  • Dedicated to advancing research on the biological underpinnings of cancer, stem cell biology, sickle cell anemia, endothelial cell biology, and tumor immunology

  • Over 50 full-time academic investigators involved in interdisciplinary research and patient care are devoted to training the next generation of academic leaders

Division Chief

Dr. Weisdorf, Division Director for HOT

Daniel Weisdorf, MD

Announcements

Six faculty members in the Division of Hematology, Oncology, and Transplantation (HOT) were awarded grants from the Randy Shaver Cancer Research & Community Fund. With the support of these grants, Drs. Veronika Bachanova, Emil Lou, Manish Patel, David Potter, Deepali Sachdev, and Zohar Sachs will conduct innovative cancer research at the University of Minnesota. February 2017

Gregory Vercellotti, MD, FACP, received a $2 million R01 grant from the National Heart, Lung, and Blood Institute. With the support of this renewed grant, Dr. Vercellotti, Dr. John Belcher, and their research team will investigate the role of the innate immune system in sickle cell disease. These studies may lead to identification of new therapeutic targets for treating the devastating clinical symptoms of sickle cell disease. Please join us in congratulating Dr. Vercellotti,dr Belcher and their research team on their receipt of this prestigious, highly competitive award.
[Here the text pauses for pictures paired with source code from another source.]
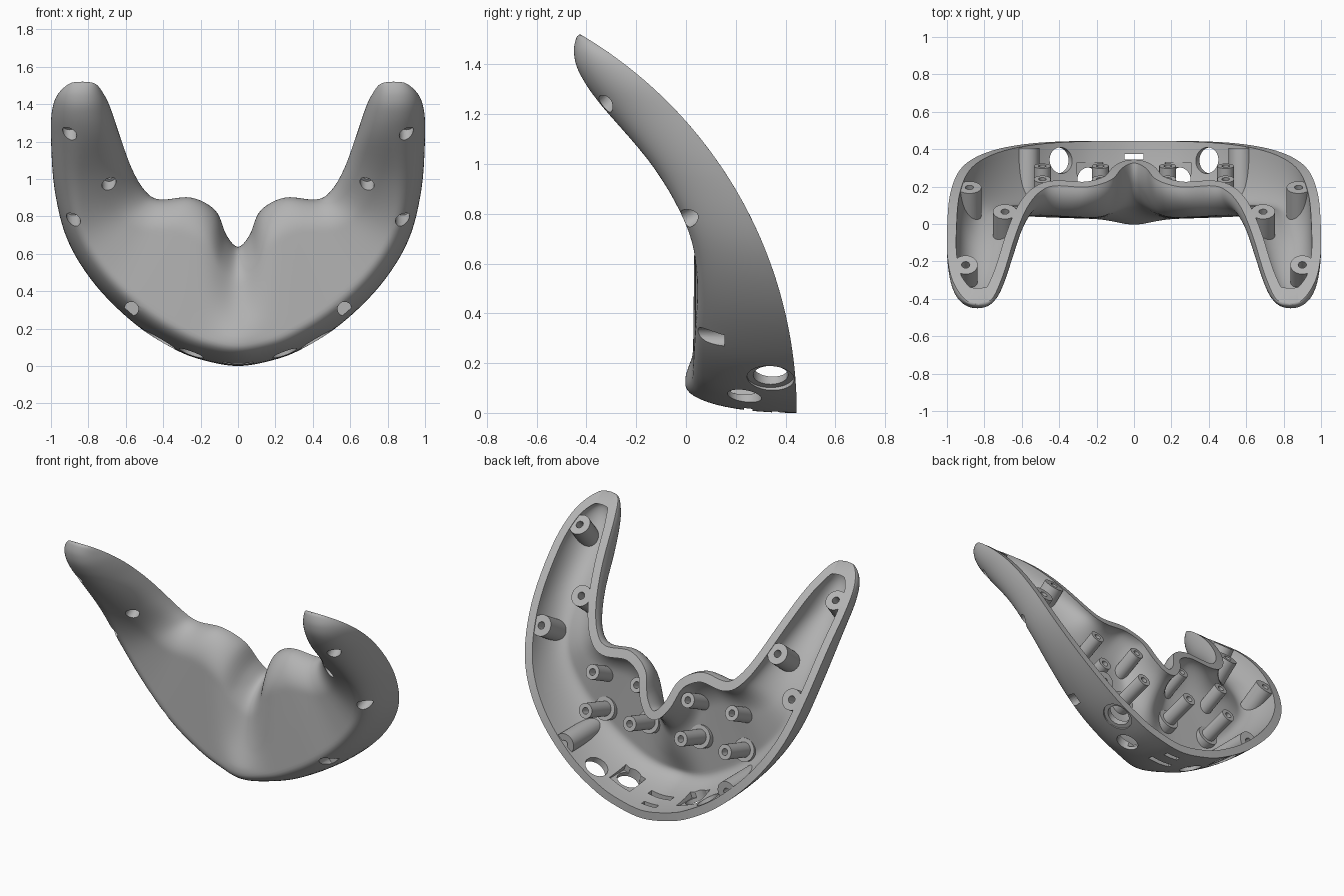
import bpy, bmesh, math
from mathutils import Vector, Matrix

if "Cube" in bpy.data.objects:
    bpy.data.objects.remove(bpy.data.objects["Cube"])

grey = bpy.data.materials.new("matte_grey")
grey.use_nodes = True
grey.diffuse_color = (0.45, 0.45, 0.45, 1)
grey.node_tree.nodes["Principled BSDF"].inputs["Base Color"].default_value = grey.diffuse_color

# The open back lies on a large arc around the x axis direction
RADIUS, ARC_Y = 1.765, -1.32
WALL, SUB, ACROSS = 0.05, 6, 48


def back_y(z):
    return ARC_Y + math.sqrt(RADIUS ** 2 - z * z)


def back_z(y):
    return math.sqrt(RADIUS ** 2 - (y - ARC_Y) ** 2)


# Stations from arm tip to centre: outer x, z, inner x, z, front y, outer edge radius
half = [
    (.83, 1.52, .83, 1.52, -.42, .1), (.90, 1.51, .76, 1.507, -.44, .1),
    (.965, 1.45, .71, 1.44, -.45, .15), (.995, 1.36, .675, 1.36, -.425, .17),
    (1, 1.22, .635, 1.24, -.335, .18), (.98, .94, .57, 1.06, -.125, .15),
    (.91, .67, .50, .94, .01, .115), (.76, .43, .42, .89, .045, .115),
    (.545, .22, .25, .90, .037, .12), (.33, .085, .12, .83, .03, .12),
    (.17, .027, .062, .70, .028, .115), (0, 0, 0, .637, .027, .115)]
stations = half + [(-a, b, -c, d, e, f) for a, b, c, d, e, f in half[-2::-1]]


def spline(points):
    """Smooth interpolation through tuples."""
    out, p = [], [points[0]] + points + [points[-1]]
    for i in range(1, len(p) - 2):
        for k in range(SUB):
            t = k / SUB
            out.append([b + .5 * t * (c - a + t * (2*a - 5*b + 4*c - d + t * (3*(b - c) + d - a)))
                        for a, b, c, d in zip(*p[i - 1:i + 3])])
    return out + [list(points[-1])]


rows = spline(stations)
N = len(rows) - 1


def outline(offset):
    """Closed outline moved inward by offset, split into outer and inner edges."""
    loop = [Vector(r[:2]) for r in rows] + [Vector(r[2:4]) for r in rows[-2:0:-1]]
    n, moved = len(loop), []
    for i, p in enumerate(loop):
        t = (loop[(i + 1) % n] - loop[i - 1]).normalized()
        moved.append(p + Vector((t.y, -t.x)) * offset)
    return moved[:N + 1], [moved[0]] + moved[:N:-1] + [moved[N]]


def roundover(d, r):
    return (1 - (1 - min(d / r, 1)) ** 2.15) ** (1 / 2.15)


def sheet(bm, offset, flat=False):
    """Lay one surface between the outline edges; return its boundary loop."""
    outer, inner = outline(offset)
    grid = []
    for i, row in enumerate(rows):
        a, b = outer[i], inner[i]
        length = (b - a).length
        if i in (0, N):
            grid.append([bm.verts.new((a.x, back_y(a.y), a.y))] * (ACROSS + 1))
            continue
        line = []
        for k in range(ACROSS + 1):
            s = (1 - math.cos(math.pi * k / ACROSS)) / 2
            p = a.lerp(b, s)
            y = back_y(p.y)
            if not flat:
                h = (roundover(s * length, min(row[5], length / 2))
                     * roundover((1 - s) * length, min(.2, length / 2)))
                # Central valley above, chin bump below
                rise = min(max((p.y - .15) / .45, 0), 1)
                shape = (.1 * math.exp(-(p.x / .11) ** 2) * rise
                         - .03 * math.exp(-(p.x / .13) ** 2 - ((p.y - .12) / .15) ** 2))
                full = max(y - row[4] - shape, .01)
                y -= h * max(full - offset * 1.1, full * .35)
            line.append(bm.verts.new((p.x, y, p.y)))
        grid.append(line)
    for g, h in zip(grid, grid[1:]):
        for k in range(ACROSS):
            bm.faces.new(dict.fromkeys((g[k], g[k + 1], h[k + 1], h[k])))
    return [g[0] for g in grid] + [g[-1] for g in grid[-2:0:-1]]


def finish(bm, name):
    bmesh.ops.remove_doubles(bm, verts=bm.verts, dist=1e-5)
    bmesh.ops.recalc_face_normals(bm, faces=bm.faces)
    mesh = bpy.data.meshes.new(name)
    bm.to_mesh(mesh)
    bm.free()
    mesh.materials.append(grey)
    obj = bpy.data.objects.new(name, mesh)
    bpy.context.collection.objects.link(obj)
    return obj


def solid(name, off_a, off_b, flat=False):
    bm = bmesh.new()
    a, b = sheet(bm, off_a), sheet(bm, off_b, flat)
    for i in range(len(a)):
        bm.faces.new((a[i - 1], a[i], b[i], b[i - 1]))
    return finish(bm, name)


def cylinders(name, items, boxes=()):
    """items: (start, end, radius); boxes: (centre, up direction, size)."""
    bm = bmesh.new()
    for a, b, r in items:
        m = Matrix.Translation((a + b) / 2) @ (b - a).to_track_quat('Z', 'Y').to_matrix().to_4x4()
        bmesh.ops.create_cone(bm, cap_ends=True, segments=32, radius1=r, radius2=r,
                              depth=(b - a).length, matrix=m)
    for c, up, size in boxes:
        m = Matrix.Translation(c) @ up.to_track_quat('Z', 'Y').to_matrix().to_4x4()
        bmesh.ops.create_cube(bm, size=1, matrix=m @ Matrix.Diagonal((*size, 1)))
    return finish(bm, name)


def boolean(obj, other, operation):
    mod = obj.modifiers.new("cut", 'BOOLEAN')
    mod.operation, mod.object, mod.solver = operation, other, 'EXACT'
    bpy.context.view_layer.objects.active = obj
    bpy.ops.object.modifier_apply(modifier=mod.name)


shell = solid("shell", 0, WALL)
envelope = solid("envelope_helper", .02, .02, True)

# Arm bosses and board posts stand square to the back arc, lower bosses point straight back
bosses, posts, collars, bores, counterbores = [], [], [], [], []
for side in (1, -1):
    for x, y, floor in ((.9, -.215, .11), (.69, .07, .11), (.88, .2, .11), (.57, .405, .25)):
        if y > .4:
            end, axis = Vector((side * x, y, .305)), Vector((0, 1, 0))
        else:
            end = Vector((side * x, y, back_z(y)))
            axis = Vector((0, y - ARC_Y, end.z)).normalized()
            end -= axis * .005
        bosses.append((end - axis * .55, end, .064))
        bores.append((end - axis * (floor + .01), end + axis * .05, .022))
        counterbores.append((end - axis * .5, end - axis * floor, .038))
    for x in (.18, .49):
        for y, z in ((.31, .5), (.24, .72)):
            end = Vector((side * x, y, z))
            axis = Vector((0, y - ARC_Y, z)).normalized()
            posts.append((end - axis * .4, end, .045))
            bores.append((end - axis * .1, end + axis * .05, .02))
            if z < .6:
                collars.append((end - axis * .4, end - axis * .2, .07))

# Round ports and slots along the bottom edge
ports, recesses, squares = [], [], []
for side in (1, -1):
    for x, y, z, nx, nz, r in ((.42, .34, .135, .53, -.85, .07), (.255, .235, .055, .34, -.94, .068)):
        c, n = Vector((side * x, y, z)), Vector((side * nx, 0, nz)).normalized()
        ports.append((c - n * .12, c + n * .12, r))
        if x > .4:
            recesses.append((c - n * .02, c + n * .1, .095))
        else:
            squares.append((c + Vector((0, .02, 0)) - n * .07, n, (.15, .15, .05)))
up = Vector((0, 0, 1))
slots = [(Vector((0, .36, .02)), up, (.1, .03, .2)),
         (Vector((0, .25, .02)), up, (.16, .035, .2))]

port_cutter = cylinders("port_cutter", ports, slots)
recess_cutter = cylinders("recess_cutter", recesses, squares)
bore_cutter = cylinders("bore_cutter", bores)
counterbore_cutter = cylinders("counterbore_cutter", counterbores)

for cutter in (port_cutter, recess_cutter, counterbore_cutter):
    boolean(shell, cutter, 'DIFFERENCE')
parts = [shell]
for name, items in (("screw_bosses", bosses), ("board_posts", posts), ("post_collars", collars)):
    part = cylinders(name, items)
    boolean(part, envelope, 'INTERSECT')
    if name != "post_collars":
        boolean(part, bore_cutter, 'DIFFERENCE')
    if name == "screw_bosses":
        boolean(part, counterbore_cutter, 'DIFFERENCE')
    parts.append(part)

for helper in (envelope, port_cutter, recess_cutter, bore_cutter, counterbore_cutter):
    bpy.data.objects.remove(helper)

bpy.ops.object.select_all(action='DESELECT')
for part in parts:
    part.select_set(True)
bpy.context.view_layer.objects.active = shell
bpy.ops.object.shade_smooth_by_angle(angle=math.radians(35))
January 2017

Shernan Holtan, MD received a 2017 Research Award for a clinical trial grant from Regenerative Medicine Minnesota, a state-wide initiative to improve the health of Minnesotans by advancing regenerative medicine therapies. With the support of this grant, Dr. Holtan will conduct a phase I/II clinical trial of a new regenerative therapy for patients with high-risk or steroid refractory acute graft-versus-host disease (GVHD). Acute GVHD is a frequent complication of allogeneic hematopoietic cell transplantation in which donor T cells attack the host's tissues, especially skin, intestine, and liver. Immunosuppressive therapy is the standard treatment for acute GVHD; however, it is ineffective in many patients. Dr. Hotlan will lead a clinical trial to determine whether growth factor supplementation in patients receiving standard immunosuppressive therapy is safe and more effective than immunosuppressive therapy alone. Please join us in congratulating Dr. Holtan on this important award. January 2017

Armin Rashidi, MD, PhD received a grant from the University of Minnesota Foundation to investigate the role of the gut microbiome in graft-versus-host disease (GVHD). GVHD is a frequent complication of allogeneic stem cell transplantation, a treatment given to patients with life-threatening blood diseases, such as leukemia, lymphoma, myeloma, and aplastic anemia. In allogeneic transplantation, stem cells are collected from a donor and transplanted into a patient to restore the patient's blood and immune system. In patients who develop GVHD, the donor's immune cells attack the patient's organs and tissues, impairing their ability to function. Dr. Rashidi and an interdisciplinary team of colleagues at the University of Minnesota will investigate whether a patient's gut bacteria protect them from developing GVHD. Please join us in congratulating Dr. Rashidi on receiving this award. January 2017